Use only Russet potatoes, which are sometimes called "Idaho" potatoes. Never use red potatoes for mashing, as they mash with a gluey consistency.
Heating the milk before adding it also helps you get the right consistency.
Adding seasonings to the water ensures the potatoes will absorb them. Starches do not absorb flavor as well after they are cooked.
Some sites tell you to steam your potatoes, but I think having the potatoes right in the water with the herbs gives them more flavor.
1. Scrub the potatoes, chop into 2" chunks.
I leave the skins on unless the potatoes have begun sprouting eyes.
2. Cover with water and place on a burner, uncovered.
*Option: You could try cooking them in veggie broth instead for a different flavor.
3. Add a tablespoon of rosemary, about a teaspoon each of salt and garlic powder. You'll have to stir it a few times to keep the herbs from accumulating on the sides of the pan.
*Add as much or as little as you like of any spices you desire. Or just add salt if you're not a spice girl. (See what I did there?)
4. Cook until fork tender. Don't cook them too much. You don't want them mushy. Just fork tender. Then drain the water and pour the potatoes into a big mixing bowl.
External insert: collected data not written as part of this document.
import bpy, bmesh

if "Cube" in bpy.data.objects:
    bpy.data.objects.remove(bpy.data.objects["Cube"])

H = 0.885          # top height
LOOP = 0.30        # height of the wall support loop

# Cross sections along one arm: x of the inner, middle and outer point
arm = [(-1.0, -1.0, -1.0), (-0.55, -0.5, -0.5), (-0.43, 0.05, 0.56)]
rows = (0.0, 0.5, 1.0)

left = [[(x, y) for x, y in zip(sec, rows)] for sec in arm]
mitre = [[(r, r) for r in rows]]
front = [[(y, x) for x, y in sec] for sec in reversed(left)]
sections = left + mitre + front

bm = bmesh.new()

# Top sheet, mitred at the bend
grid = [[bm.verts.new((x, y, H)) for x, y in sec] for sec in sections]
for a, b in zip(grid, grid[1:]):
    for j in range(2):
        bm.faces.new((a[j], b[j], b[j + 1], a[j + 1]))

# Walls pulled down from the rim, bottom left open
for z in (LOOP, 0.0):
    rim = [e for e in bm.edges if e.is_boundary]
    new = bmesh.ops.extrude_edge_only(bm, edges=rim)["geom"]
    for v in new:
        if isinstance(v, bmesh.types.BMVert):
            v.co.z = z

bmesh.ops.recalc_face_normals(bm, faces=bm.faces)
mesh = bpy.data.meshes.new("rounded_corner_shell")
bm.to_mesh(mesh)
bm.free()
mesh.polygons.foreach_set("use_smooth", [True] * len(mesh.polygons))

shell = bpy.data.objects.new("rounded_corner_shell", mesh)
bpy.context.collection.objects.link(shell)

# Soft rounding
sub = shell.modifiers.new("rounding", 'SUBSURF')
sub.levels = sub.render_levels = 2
5. Mash with a potato masher. Then beat them with a hand mixer.
6. Melt the butter and pour on. Mix some more.
7. Heat the milk in the microwave for about 1 minute. Test with fingertip. You want it hot but not boiling. Pour in the milk and keep mixing.
Add as little or as much milk as it takes to get the consistency you want. But always heat it first. Add the milk a little at a time, so you don't get it too thin.
8. Taste the potatoes. Tasting is crucial. Add more rosemary, garlic, a dash of onion powder, salt, and a bit of pepper a little at a time, mixing and then tasting until they are just the way you want them.
9. Top with fresh chives. I used garlic chives straight from the garden for mine.